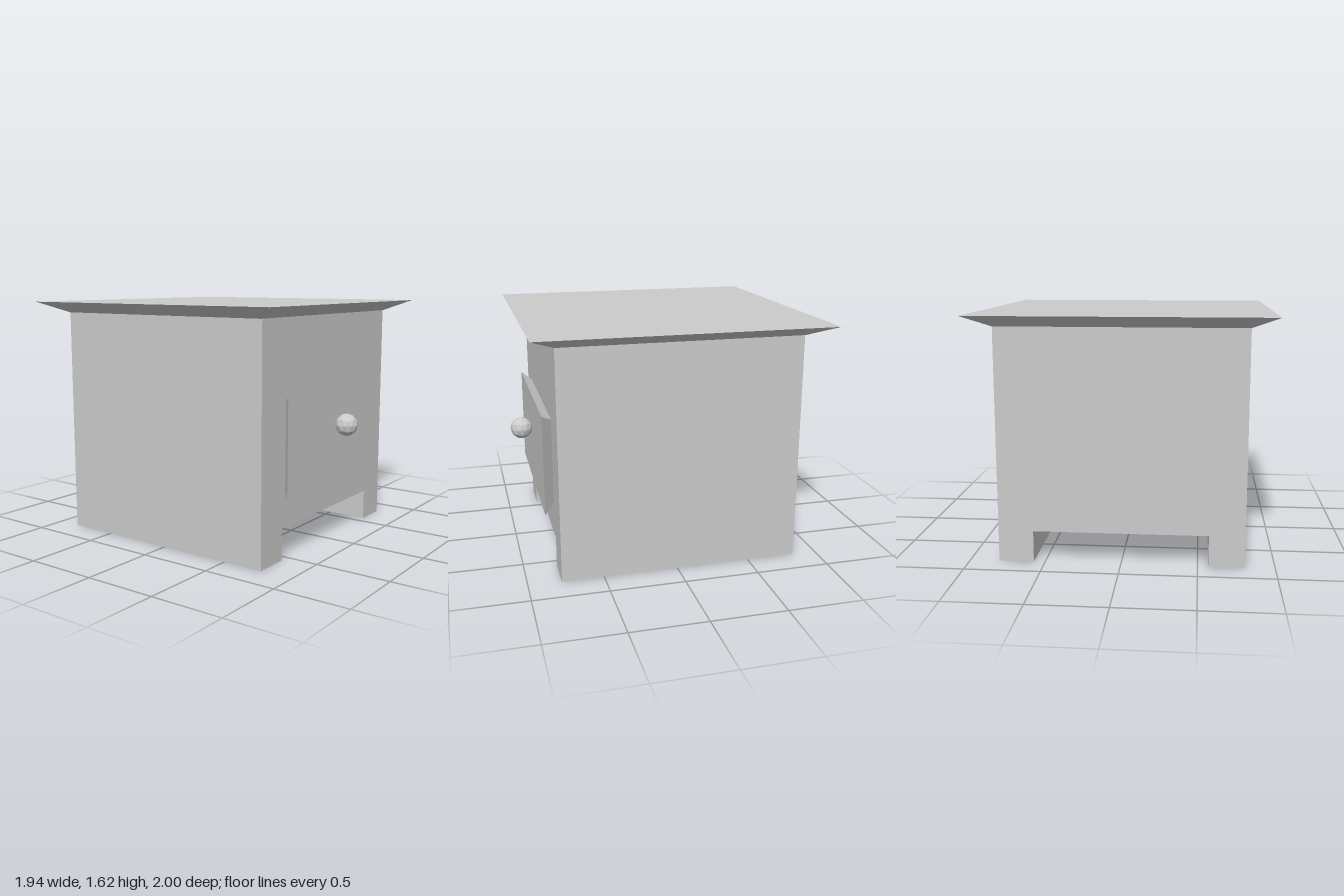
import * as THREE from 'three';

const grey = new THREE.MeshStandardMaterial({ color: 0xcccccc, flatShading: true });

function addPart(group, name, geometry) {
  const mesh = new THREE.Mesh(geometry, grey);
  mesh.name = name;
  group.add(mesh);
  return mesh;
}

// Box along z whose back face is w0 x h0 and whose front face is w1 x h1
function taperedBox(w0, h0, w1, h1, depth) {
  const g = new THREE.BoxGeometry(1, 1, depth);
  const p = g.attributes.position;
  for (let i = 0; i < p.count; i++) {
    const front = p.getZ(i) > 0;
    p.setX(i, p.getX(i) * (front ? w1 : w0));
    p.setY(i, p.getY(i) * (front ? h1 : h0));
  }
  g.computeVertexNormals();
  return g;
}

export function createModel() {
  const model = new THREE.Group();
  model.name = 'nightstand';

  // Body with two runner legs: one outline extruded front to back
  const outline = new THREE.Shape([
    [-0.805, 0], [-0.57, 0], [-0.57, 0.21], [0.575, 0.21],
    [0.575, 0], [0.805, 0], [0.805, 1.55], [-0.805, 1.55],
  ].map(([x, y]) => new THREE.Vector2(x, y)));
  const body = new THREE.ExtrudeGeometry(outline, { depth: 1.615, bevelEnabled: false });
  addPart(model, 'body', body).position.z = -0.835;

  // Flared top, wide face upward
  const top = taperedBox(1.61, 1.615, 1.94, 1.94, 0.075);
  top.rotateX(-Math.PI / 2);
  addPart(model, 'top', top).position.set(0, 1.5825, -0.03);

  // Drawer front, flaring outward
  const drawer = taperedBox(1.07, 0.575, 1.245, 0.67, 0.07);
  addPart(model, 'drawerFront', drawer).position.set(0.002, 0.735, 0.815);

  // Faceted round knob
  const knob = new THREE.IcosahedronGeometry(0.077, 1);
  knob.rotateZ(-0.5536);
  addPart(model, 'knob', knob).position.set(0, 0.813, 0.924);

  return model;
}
++++++++
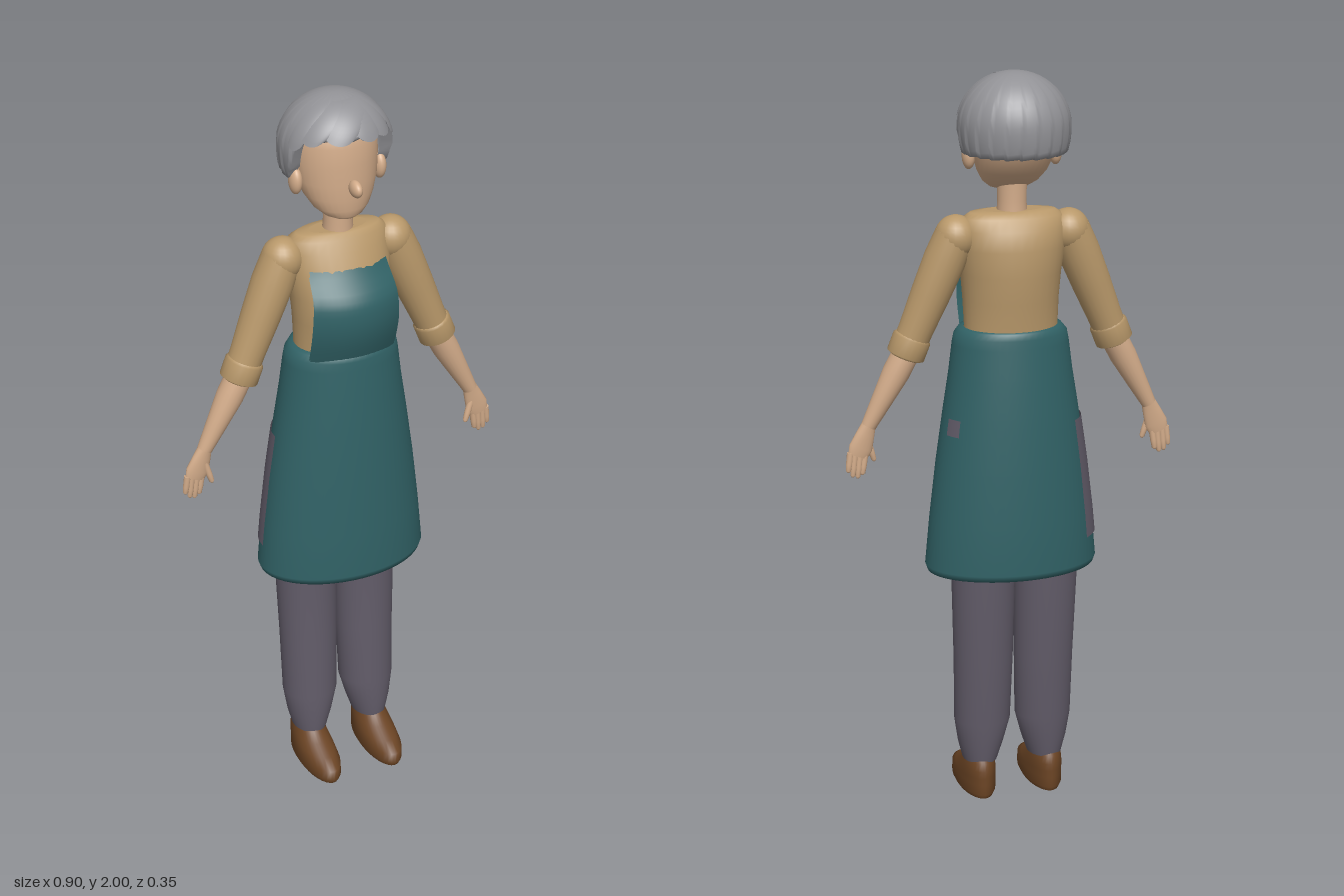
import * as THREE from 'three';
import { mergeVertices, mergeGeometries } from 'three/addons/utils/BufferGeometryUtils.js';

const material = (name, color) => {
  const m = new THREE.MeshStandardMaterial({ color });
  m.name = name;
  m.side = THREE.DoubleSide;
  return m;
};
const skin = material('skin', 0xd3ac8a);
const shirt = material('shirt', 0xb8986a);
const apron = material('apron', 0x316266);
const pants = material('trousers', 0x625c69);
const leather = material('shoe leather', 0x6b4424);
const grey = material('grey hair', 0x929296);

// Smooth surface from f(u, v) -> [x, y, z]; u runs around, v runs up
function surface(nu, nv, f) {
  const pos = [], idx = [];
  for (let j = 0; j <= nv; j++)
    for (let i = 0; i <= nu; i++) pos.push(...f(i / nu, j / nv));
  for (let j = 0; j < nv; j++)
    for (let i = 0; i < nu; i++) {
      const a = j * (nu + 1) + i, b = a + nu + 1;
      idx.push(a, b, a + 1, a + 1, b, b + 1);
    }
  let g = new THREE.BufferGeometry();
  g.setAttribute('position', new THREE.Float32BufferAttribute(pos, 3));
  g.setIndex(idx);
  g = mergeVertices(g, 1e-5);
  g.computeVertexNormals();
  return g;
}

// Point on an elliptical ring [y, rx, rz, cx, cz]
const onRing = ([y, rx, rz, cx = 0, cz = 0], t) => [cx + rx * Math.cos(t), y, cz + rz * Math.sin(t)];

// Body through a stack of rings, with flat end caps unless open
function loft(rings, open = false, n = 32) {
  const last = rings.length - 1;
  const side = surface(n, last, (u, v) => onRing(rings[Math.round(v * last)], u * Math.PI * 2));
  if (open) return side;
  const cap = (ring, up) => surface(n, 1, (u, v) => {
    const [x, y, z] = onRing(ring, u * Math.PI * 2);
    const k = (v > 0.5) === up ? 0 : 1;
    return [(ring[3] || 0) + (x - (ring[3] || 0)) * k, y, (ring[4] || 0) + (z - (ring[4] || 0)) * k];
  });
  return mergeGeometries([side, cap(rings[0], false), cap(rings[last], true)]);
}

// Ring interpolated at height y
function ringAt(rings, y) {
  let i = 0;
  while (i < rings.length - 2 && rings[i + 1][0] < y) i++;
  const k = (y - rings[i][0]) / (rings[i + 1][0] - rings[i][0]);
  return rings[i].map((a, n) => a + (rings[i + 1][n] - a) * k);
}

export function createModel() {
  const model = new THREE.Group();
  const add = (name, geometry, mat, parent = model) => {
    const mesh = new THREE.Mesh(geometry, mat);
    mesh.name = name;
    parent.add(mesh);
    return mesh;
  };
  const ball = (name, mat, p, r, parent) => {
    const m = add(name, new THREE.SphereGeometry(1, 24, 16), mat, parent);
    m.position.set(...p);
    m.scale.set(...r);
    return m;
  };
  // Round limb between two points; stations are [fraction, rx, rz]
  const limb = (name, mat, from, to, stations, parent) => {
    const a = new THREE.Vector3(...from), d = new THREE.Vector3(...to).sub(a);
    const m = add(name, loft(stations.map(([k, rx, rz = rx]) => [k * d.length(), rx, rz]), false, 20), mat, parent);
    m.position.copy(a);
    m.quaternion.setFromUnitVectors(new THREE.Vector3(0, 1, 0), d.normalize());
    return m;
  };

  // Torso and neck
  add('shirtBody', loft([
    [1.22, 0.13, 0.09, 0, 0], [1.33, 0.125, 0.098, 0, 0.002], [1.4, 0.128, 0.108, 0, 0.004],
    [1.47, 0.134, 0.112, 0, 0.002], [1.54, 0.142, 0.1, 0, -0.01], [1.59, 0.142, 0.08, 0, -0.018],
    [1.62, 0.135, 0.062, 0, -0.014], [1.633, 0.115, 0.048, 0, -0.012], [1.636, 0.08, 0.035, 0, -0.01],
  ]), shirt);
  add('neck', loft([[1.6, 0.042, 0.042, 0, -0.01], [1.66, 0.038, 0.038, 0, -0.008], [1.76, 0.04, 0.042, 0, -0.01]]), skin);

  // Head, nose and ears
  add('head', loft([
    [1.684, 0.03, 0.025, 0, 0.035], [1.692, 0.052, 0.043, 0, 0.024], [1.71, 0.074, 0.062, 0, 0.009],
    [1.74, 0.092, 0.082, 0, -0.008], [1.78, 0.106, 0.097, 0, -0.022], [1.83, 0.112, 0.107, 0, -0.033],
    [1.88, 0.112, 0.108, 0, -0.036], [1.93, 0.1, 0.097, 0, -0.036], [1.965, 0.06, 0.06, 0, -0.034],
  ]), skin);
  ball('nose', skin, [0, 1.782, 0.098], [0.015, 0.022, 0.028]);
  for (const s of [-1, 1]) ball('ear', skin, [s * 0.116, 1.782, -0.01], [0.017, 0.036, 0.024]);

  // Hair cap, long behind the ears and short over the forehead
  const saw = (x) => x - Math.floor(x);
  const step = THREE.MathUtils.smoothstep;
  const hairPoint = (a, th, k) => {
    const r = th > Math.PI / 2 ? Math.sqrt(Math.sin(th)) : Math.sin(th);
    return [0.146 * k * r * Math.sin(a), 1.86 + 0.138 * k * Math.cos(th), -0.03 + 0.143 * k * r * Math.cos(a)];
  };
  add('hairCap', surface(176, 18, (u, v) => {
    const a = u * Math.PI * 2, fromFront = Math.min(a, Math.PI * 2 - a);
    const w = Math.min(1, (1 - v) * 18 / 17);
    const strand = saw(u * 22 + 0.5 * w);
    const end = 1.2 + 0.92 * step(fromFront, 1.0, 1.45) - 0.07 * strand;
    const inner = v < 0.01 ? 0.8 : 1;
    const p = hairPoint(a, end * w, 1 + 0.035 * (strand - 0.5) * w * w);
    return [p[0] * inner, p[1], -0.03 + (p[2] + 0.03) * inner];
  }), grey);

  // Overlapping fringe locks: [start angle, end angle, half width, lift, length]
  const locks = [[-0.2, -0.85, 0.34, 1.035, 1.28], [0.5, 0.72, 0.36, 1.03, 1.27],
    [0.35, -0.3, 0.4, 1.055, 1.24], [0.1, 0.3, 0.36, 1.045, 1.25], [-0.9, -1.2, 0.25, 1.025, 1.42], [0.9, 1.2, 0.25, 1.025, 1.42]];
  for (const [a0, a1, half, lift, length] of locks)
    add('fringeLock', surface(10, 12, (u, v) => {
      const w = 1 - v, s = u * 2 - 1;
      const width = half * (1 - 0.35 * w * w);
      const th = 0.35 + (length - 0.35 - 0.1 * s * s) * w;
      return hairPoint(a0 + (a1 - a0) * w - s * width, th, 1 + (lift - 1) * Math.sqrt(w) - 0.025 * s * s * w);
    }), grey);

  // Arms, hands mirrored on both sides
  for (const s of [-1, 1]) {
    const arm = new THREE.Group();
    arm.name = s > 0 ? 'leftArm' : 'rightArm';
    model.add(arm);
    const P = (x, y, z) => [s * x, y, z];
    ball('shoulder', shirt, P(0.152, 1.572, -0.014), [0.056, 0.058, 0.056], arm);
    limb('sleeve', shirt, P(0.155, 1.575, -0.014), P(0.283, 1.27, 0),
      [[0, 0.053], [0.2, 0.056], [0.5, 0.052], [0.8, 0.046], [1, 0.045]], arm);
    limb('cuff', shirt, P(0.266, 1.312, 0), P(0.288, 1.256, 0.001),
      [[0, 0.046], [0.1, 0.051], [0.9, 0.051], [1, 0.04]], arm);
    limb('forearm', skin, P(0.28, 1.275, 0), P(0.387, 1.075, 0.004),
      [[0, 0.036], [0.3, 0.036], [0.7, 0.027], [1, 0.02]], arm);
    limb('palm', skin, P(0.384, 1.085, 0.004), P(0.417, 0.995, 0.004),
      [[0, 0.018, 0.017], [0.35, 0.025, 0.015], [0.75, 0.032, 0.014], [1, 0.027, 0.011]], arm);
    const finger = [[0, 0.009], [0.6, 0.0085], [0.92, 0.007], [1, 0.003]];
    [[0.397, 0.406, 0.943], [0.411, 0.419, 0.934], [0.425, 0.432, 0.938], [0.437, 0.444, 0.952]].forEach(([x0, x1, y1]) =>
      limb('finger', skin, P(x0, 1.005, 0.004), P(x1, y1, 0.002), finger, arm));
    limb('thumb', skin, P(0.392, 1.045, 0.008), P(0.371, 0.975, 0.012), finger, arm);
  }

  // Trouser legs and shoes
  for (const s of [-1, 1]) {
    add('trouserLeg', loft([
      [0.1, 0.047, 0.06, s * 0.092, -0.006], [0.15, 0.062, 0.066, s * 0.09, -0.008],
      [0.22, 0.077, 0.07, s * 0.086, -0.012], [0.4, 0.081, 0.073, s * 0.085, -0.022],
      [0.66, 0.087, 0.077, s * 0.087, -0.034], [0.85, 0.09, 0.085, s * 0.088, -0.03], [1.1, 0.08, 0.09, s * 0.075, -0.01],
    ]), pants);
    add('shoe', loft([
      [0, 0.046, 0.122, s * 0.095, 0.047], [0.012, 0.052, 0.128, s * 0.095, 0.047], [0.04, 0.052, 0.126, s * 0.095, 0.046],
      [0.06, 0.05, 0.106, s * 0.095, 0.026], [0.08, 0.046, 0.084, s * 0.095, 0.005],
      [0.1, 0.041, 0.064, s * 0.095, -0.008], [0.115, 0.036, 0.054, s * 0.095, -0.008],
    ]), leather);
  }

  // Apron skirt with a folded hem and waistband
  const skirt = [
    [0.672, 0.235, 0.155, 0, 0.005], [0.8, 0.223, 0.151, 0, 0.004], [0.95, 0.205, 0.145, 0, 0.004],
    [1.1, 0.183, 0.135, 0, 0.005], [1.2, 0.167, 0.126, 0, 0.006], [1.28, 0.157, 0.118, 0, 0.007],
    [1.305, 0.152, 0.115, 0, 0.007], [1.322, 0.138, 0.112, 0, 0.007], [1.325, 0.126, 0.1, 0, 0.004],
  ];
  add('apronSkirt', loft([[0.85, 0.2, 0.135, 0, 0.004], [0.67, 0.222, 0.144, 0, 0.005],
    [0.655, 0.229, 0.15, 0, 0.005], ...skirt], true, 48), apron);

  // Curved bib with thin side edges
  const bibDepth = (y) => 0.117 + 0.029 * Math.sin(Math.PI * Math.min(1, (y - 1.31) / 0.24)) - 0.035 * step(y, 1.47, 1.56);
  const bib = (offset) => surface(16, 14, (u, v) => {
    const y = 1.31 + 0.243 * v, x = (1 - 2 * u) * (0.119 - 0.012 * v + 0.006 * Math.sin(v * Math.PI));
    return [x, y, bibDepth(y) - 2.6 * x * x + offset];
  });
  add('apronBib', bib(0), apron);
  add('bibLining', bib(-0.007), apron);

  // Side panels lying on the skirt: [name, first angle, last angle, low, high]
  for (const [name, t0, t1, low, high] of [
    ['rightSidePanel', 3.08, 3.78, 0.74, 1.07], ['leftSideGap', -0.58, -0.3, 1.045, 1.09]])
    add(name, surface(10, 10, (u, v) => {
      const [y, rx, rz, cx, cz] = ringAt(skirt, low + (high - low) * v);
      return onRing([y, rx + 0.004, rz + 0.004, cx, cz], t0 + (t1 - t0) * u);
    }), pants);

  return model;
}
++++++++
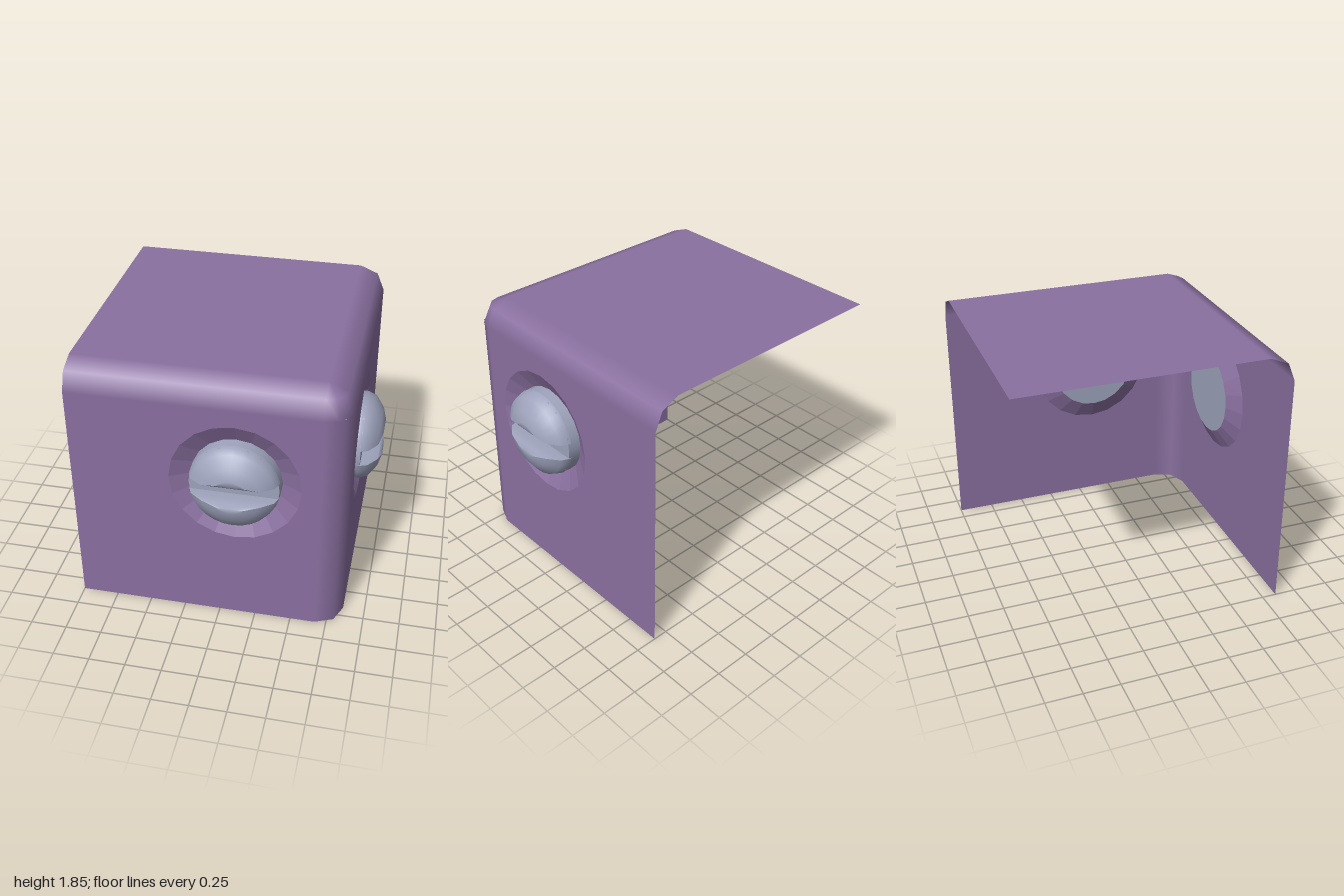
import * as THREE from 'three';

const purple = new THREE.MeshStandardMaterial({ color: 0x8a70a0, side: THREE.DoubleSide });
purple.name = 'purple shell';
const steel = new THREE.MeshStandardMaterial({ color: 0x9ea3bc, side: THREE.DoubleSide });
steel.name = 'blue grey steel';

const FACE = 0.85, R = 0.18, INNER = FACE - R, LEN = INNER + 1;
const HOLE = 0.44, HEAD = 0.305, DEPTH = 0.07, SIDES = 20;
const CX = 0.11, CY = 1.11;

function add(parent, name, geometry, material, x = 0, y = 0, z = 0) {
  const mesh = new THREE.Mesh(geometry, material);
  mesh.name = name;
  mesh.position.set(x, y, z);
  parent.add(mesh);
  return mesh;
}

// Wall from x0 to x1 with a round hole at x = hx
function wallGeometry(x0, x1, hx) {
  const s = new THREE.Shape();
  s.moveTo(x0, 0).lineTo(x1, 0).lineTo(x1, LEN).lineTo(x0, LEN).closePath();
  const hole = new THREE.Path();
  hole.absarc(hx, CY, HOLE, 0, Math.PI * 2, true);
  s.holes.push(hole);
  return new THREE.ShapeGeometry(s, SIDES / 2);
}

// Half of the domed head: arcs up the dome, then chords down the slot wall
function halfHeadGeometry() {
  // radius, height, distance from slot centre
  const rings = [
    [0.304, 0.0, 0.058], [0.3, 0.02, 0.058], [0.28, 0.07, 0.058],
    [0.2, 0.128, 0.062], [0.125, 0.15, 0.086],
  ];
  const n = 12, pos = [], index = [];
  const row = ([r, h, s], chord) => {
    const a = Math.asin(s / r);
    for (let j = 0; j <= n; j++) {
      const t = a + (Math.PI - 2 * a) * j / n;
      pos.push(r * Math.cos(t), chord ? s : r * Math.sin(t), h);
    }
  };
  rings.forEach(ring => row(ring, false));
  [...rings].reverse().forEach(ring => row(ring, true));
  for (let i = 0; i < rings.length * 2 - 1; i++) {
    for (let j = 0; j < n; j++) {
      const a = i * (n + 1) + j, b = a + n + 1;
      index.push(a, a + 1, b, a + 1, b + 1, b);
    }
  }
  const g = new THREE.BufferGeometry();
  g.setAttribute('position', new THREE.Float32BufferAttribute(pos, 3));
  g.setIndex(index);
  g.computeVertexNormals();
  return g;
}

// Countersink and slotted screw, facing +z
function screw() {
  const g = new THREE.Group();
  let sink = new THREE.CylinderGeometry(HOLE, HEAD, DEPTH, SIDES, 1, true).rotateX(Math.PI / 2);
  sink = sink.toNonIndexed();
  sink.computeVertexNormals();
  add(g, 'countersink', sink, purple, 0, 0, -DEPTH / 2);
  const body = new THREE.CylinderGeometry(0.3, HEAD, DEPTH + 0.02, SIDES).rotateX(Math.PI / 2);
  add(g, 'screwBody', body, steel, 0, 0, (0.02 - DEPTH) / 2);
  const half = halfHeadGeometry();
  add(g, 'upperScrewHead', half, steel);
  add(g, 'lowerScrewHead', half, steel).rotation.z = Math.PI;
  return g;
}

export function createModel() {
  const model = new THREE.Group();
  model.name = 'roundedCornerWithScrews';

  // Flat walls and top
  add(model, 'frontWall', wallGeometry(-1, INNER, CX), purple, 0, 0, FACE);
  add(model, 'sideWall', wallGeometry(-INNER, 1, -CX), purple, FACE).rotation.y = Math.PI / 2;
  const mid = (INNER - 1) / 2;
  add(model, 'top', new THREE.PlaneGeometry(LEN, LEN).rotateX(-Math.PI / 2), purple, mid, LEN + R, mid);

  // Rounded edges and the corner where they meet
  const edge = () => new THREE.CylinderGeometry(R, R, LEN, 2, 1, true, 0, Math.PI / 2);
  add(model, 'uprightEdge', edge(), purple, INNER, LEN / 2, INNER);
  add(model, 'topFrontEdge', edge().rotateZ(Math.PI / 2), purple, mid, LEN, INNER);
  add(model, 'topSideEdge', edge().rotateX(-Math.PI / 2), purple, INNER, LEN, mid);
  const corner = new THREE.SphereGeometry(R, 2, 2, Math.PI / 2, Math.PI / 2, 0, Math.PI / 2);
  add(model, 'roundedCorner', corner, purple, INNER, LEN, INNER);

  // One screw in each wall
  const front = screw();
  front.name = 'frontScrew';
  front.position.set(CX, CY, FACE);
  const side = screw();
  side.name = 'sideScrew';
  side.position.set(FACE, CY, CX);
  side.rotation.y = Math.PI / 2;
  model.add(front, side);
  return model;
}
++++++++
• THE PROBLEM: Please return only the lines above, starting at the line that has "function addPart(group, name, geometry)" and ending at the line that has "new THREE.Vector2(x, y)));", keeping both and leaving each one unchanged.

• WRITTEN ANSWER:
function addPart(group, name, geometry) {
  const mesh = new THREE.Mesh(geometry, grey);
  mesh.name = name;
  group.add(mesh);
  return mesh;
}

// Box along z whose back face is w0 x h0 and whose front face is w1 x h1
function taperedBox(w0, h0, w1, h1, depth) {
  const g = new THREE.BoxGeometry(1, 1, depth);
  const p = g.attributes.position;
  for (let i = 0; i < p.count; i++) {
    const front = p.getZ(i) > 0;
    p.setX(i, p.getX(i) * (front ? w1 : w0));
    p.setY(i, p.getY(i) * (front ? h1 : h0));
  }
  g.computeVertexNormals();
  return g;
}

export function createModel() {
  const model = new THREE.Group();
  model.name = 'nightstand';

  // Body with two runner legs: one outline extruded front to back
  const outline = new THREE.Shape([
    [-0.805, 0], [-0.57, 0], [-0.57, 0.21], [0.575, 0.21],
    [0.575, 0], [0.805, 0], [0.805, 1.55], [-0.805, 1.55],
  ].map(([x, y]) => new THREE.Vector2(x, y)));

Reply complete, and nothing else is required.